Despite the pristine seascape, Croatia has remained largely undeveloped, providing the perfect destination for private villas on secluded beaches and exclusive luxury resorts along the Adriatic. Select from a never-ending collection of crewed sail charters or bareboat yacht charters and cruise along with the ribbons of white sand fringed by mountains and guarded by islets and islands. Indeed, Croatia is a sun-kissed country with lavish spa resorts and supreme sailing conditions.
Croatia local information
- Time Zone: UTC +1
- Language: Croatian
- Currency: kuna (HRK)
Capital of an independent state since 1991, ZAGREB has served as the cultural and political focus of the nation since the Middle Ages. The city grew out of two medieval communities, Kaptol, to the east, and Gradec, to the west, each sited on a hill and divided by a river long since dried up but nowadays marked by a street known as Tkalciceva. Kaptol (meaning “Cathedral Chapter”) was a religious center and the seat of an archbishop; Gradec was ruled by a group of Croatian nobles. The two communities became bitter rivals, and remained so until the sixteenth century when the threat of Turkish invasion caused them to unite against the common enemy; they took the name Zagreb, which means, literally, “behind the hill”. Zagreb grew rapidly in the nineteenth century, and the majority of its buildings are relatively well-preserved, grand, peach-colored monuments to the self-esteem of the Austro-Hungarian Empire. Nowadays, with a population topping one million, Zagreb is the boisterous capital of a newly self-confident nation. A handful of good museums and a vibrant nightlife ensure that a few days here will be well spent.
Wonderful Croatian Islands
When visiting Croatia, you will find an amazing array of wonderful islands. Each island has its own beauty and an array of lovely attractions. Over a thousand islands are located in Croatia, and every island varies in size. There are small islands and there are big islands, for example, Cres Island, the 20th largest island in the Mediterranean. So, among the beautiful attractions in Croatia, you must also visit its islands, because they feature a unique natural beauty. Here is an overview of some of the most popular islands in Croatia:

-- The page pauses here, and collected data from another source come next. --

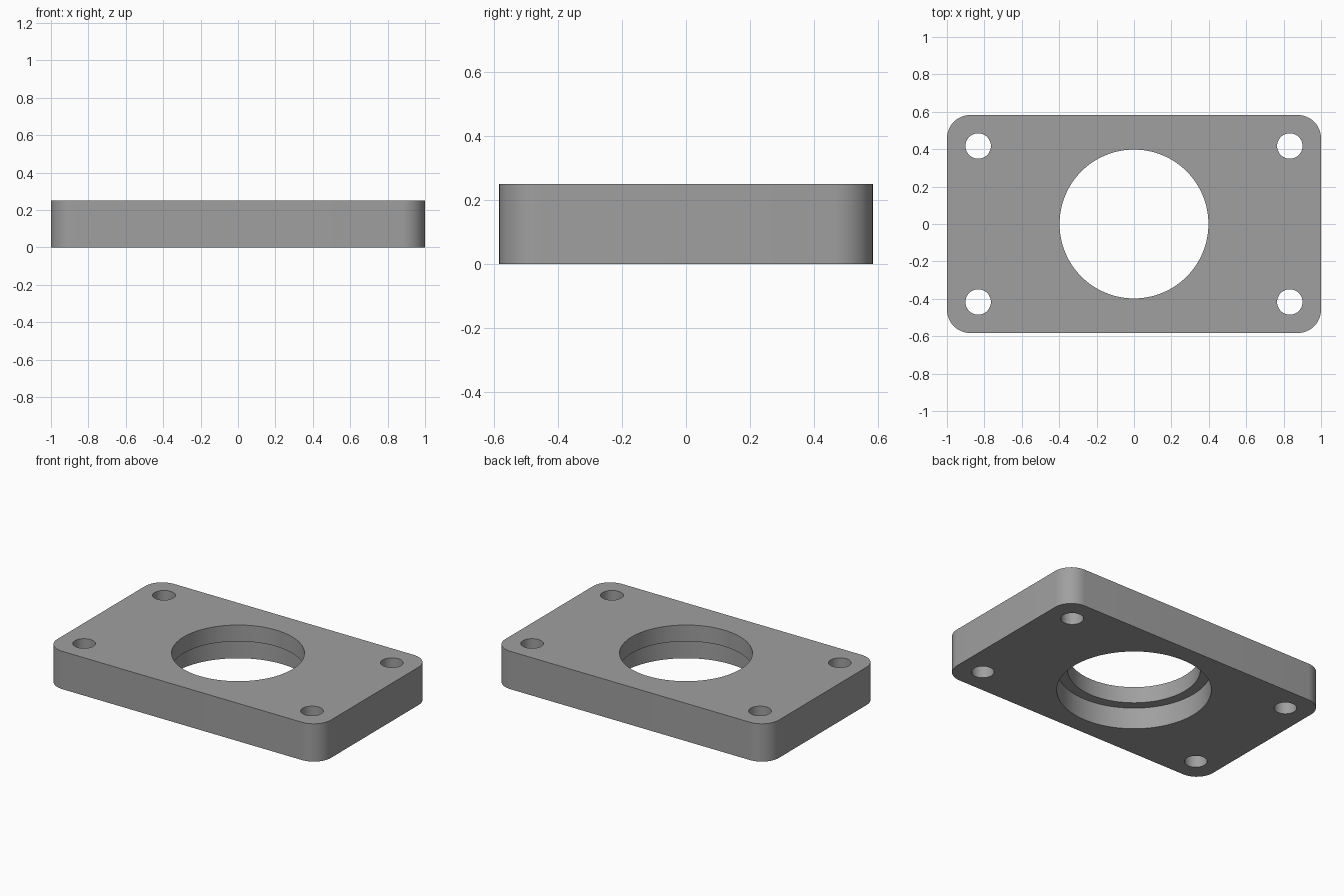
import bpy, bmesh, math

if "Cube" in bpy.data.objects:
    bpy.data.objects.remove(bpy.data.objects["Cube"])

HALF_X, HALF_Y, HEIGHT, CORNER = 1.0, 0.583, 0.25, 0.125

grey = bpy.data.materials.new("steel grey")
grey.diffuse_color = (0.35, 0.35, 0.35, 1)
grey.use_nodes = True
grey.node_tree.nodes["Principled BSDF"].inputs["Base Color"].default_value = grey.diffuse_color


def prism(name, outline, z0, z1):
    """Closed solid from a flat outline, raised from z0 to z1."""
    bm = bmesh.new()
    base = bm.faces.new([bm.verts.new((x, y, z0)) for x, y in outline])
    top = bmesh.ops.extrude_face_region(bm, geom=[base])["geom"]
    for v in (g for g in top if isinstance(g, bmesh.types.BMVert)):
        v.co.z = z1
    bmesh.ops.recalc_face_normals(bm, faces=bm.faces)
    mesh = bpy.data.meshes.new(name)
    bm.to_mesh(mesh)
    bm.free()
    mesh.materials.append(grey)
    obj = bpy.data.objects.new(name, mesh)
    bpy.context.collection.objects.link(obj)
    return obj


def circle(cx, cy, r, n):
    return [(cx + r * math.cos(2 * math.pi * i / n),
             cy + r * math.sin(2 * math.pi * i / n)) for i in range(n)]


# Plate outline with rounded corners
outline = []
for k, (sx, sy) in enumerate([(1, 1), (-1, 1), (-1, -1), (1, -1)]):
    for i in range(13):
        a = math.pi / 2 * (k + i / 12)
        outline.append((sx * (HALF_X - CORNER) + CORNER * math.cos(a),
                        sy * (HALF_Y - CORNER) + CORNER * math.sin(a)))
plate = prism("mounting_plate", outline, 0, HEIGHT)

# Central bore, wider recess underneath, and four bolt holes
cutters = [prism("bore_cutter", circle(0, 0, 0.398, 96), -0.1, HEIGHT + 0.1),
           prism("recess_cutter", circle(0, 0, 0.4625, 96), -0.1, 0.142)]
for sx in (-1, 1):
    for sy in (-1, 1):
        cutters.append(prism("bolt_hole_cutter",
                             circle(sx * 0.833, sy * 0.417, 0.068, 40),
                             -0.1, HEIGHT + 0.1))

bpy.context.view_layer.objects.active = plate
plate.select_set(True)
for cutter in cutters:
    mod = plate.modifiers.new("cut", "BOOLEAN")
    mod.operation = "DIFFERENCE"
    mod.solver = "EXACT"
    mod.object = cutter
    bpy.ops.object.modifier_apply(modifier=mod.name)
    bpy.data.objects.remove(cutter)

bpy.ops.object.shade_smooth_by_angle(angle=math.radians(30))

When visiting Hvar, you will find amazing beaches, gently rolling hills, vibrant nightlife, and of course, lush vineyards. While you are wandering around on the island’s medieval streets, you will notice that this place has an amazing ancient history. Starigrad is the oldest village in Hvar, but Hvar Town is the main attraction on this island. If you are looking for some interesting activities, you can take a water taxi to the Pakleni archipelago or explore the southern cliffs.
Korcula is the most populated island in Croatia. This island is separated from the natural ground by a narrow strait. Korcula is also the name of the capital island. Known as “Little Dubrovnik”, Korcula is a beautiful ancient city and it’s famous for its unique architecture. One of the main attractions on this island is the alleged house of birth of Marco Polo. Still, the most impressive building on this island is the Cathedral of St. Marco, featuring a Gothic-Renaissance style. Its construction was completed in the 15th century.
Rab is positioned on the northern coast of Croatia. This island is one of the most densely wooded islands in the country. Here, you can find a large display of botanical life, including several trees, plants, and a 100-year-old agave. Rab is considered one of the greenest islands in the Adriatic Sea. Rab Island is an excellent place to visit any time because it has mild winters and warm summers.